◆ Stored entries:
★ ★ ★ ★

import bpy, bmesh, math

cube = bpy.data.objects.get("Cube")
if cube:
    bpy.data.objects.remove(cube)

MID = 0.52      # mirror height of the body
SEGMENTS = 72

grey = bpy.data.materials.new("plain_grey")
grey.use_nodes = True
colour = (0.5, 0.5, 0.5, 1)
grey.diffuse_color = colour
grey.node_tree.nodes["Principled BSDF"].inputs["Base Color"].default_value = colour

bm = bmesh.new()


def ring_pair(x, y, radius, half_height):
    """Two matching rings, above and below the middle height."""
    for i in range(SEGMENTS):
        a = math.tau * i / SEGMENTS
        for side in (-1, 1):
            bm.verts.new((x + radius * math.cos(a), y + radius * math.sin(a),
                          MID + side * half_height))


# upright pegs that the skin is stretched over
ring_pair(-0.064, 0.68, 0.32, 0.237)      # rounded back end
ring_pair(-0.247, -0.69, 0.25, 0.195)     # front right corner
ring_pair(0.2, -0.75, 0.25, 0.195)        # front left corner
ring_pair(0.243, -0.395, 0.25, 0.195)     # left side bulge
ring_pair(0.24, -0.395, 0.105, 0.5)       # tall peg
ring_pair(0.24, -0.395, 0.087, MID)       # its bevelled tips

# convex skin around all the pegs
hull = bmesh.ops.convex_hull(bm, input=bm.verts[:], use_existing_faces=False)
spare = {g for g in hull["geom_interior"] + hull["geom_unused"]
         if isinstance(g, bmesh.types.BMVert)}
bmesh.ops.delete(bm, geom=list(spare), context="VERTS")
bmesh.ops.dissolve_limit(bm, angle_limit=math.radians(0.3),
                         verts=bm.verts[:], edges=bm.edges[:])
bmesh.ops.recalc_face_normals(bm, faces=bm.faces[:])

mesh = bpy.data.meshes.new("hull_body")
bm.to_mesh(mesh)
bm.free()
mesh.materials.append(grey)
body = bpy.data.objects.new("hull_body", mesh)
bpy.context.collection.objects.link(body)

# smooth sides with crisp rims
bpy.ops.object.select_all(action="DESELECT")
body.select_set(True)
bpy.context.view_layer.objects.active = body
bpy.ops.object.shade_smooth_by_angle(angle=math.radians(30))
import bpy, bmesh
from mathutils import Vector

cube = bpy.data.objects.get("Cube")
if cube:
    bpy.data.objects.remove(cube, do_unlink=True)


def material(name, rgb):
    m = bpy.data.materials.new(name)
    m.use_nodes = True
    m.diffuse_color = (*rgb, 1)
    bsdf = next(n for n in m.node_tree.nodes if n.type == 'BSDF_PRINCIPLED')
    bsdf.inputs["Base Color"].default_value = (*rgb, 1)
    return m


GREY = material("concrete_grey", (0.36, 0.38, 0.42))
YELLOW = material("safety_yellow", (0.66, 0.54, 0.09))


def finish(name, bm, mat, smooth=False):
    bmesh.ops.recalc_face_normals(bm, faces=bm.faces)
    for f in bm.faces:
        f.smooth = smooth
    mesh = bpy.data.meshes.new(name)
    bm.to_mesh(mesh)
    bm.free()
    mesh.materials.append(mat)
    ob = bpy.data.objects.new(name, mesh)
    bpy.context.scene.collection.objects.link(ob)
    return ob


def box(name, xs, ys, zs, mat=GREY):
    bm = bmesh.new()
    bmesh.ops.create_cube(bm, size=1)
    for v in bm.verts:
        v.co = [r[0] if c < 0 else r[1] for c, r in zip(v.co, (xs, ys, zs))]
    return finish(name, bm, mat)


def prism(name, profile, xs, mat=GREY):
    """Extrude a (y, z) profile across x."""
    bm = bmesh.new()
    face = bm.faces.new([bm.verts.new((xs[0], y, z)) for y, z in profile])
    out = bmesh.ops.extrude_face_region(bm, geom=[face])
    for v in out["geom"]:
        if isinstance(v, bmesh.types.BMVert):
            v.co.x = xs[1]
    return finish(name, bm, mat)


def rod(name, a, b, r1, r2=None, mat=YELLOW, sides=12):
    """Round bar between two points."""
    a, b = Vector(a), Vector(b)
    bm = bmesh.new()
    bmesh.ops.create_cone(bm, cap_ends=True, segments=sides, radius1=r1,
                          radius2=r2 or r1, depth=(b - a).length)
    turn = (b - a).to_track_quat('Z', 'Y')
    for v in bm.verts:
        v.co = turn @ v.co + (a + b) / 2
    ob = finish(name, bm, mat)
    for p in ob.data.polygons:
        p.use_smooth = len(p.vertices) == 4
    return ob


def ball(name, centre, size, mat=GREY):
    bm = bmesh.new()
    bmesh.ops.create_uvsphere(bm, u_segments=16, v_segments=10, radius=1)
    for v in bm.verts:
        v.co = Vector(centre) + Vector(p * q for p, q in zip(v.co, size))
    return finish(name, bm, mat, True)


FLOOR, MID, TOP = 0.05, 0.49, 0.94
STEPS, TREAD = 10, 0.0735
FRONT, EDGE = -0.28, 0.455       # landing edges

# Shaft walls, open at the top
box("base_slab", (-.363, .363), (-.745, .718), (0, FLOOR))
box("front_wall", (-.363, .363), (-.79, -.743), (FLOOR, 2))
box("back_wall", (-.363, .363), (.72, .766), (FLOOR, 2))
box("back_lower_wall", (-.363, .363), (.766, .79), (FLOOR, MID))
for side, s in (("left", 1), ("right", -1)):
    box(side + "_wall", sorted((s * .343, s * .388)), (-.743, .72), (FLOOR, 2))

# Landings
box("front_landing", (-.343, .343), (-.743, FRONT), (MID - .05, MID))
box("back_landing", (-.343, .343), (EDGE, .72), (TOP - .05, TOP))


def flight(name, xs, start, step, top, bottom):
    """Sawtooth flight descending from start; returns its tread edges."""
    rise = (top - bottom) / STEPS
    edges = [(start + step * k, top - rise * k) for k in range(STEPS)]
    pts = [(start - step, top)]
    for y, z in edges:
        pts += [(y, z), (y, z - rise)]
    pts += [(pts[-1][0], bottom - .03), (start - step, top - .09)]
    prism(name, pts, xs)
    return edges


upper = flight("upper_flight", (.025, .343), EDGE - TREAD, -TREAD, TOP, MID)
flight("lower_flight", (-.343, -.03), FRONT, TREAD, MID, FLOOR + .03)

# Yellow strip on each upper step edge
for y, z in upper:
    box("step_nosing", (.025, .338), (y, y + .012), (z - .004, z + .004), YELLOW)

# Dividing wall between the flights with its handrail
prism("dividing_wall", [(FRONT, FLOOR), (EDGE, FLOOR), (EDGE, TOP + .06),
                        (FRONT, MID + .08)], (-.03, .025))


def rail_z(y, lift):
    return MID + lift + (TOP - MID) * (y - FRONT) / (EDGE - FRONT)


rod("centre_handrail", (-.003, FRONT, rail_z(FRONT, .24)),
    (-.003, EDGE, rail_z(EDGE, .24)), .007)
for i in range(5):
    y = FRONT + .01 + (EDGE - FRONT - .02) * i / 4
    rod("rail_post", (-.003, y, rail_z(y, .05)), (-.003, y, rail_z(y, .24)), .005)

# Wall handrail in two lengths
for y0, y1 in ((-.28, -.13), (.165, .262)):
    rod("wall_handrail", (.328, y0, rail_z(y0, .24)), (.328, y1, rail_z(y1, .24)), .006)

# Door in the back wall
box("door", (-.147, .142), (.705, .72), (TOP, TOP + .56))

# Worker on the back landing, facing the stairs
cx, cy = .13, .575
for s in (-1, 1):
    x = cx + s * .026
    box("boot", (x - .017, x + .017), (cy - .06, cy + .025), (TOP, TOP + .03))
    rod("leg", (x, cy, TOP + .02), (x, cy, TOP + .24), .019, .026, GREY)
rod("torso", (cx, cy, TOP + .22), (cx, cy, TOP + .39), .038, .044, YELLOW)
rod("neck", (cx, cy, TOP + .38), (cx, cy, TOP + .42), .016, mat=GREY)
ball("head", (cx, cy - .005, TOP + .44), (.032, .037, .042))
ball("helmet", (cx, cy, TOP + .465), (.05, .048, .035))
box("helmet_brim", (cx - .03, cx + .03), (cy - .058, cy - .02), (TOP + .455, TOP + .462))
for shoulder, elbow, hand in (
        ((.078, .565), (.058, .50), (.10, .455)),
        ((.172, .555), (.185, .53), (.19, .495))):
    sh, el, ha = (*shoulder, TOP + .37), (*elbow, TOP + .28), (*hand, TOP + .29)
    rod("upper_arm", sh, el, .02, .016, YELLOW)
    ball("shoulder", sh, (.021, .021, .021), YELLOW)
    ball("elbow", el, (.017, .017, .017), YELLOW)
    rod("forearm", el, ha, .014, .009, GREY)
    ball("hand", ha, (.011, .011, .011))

★ ★ ★ ★

◆ Aim of the exercise:
All that is wanted is a faithful reproduction of the line above with "bpy.context.collection.objects.link(body)", the line with "mesh = bpy.data.meshes.new(name)", and every line in between.

◆ Response area:
bpy.context.collection.objects.link(body)

# smooth sides with crisp rims
bpy.ops.object.select_all(action="DESELECT")
body.select_set(True)
bpy.context.view_layer.objects.active = body
bpy.ops.object.shade_smooth_by_angle(angle=math.radians(30))
import bpy, bmesh
from mathutils import Vector

cube = bpy.data.objects.get("Cube")
if cube:
    bpy.data.objects.remove(cube, do_unlink=True)


def material(name, rgb):
    m = bpy.data.materials.new(name)
    m.use_nodes = True
    m.diffuse_color = (*rgb, 1)
    bsdf = next(n for n in m.node_tree.nodes if n.type == 'BSDF_PRINCIPLED')
    bsdf.inputs["Base Color"].default_value = (*rgb, 1)
    return m


GREY = material("concrete_grey", (0.36, 0.38, 0.42))
YELLOW = material("safety_yellow", (0.66, 0.54, 0.09))


def finish(name, bm, mat, smooth=False):
    bmesh.ops.recalc_face_normals(bm, faces=bm.faces)
    for f in bm.faces:
        f.smooth = smooth
    mesh = bpy.data.meshes.new(name)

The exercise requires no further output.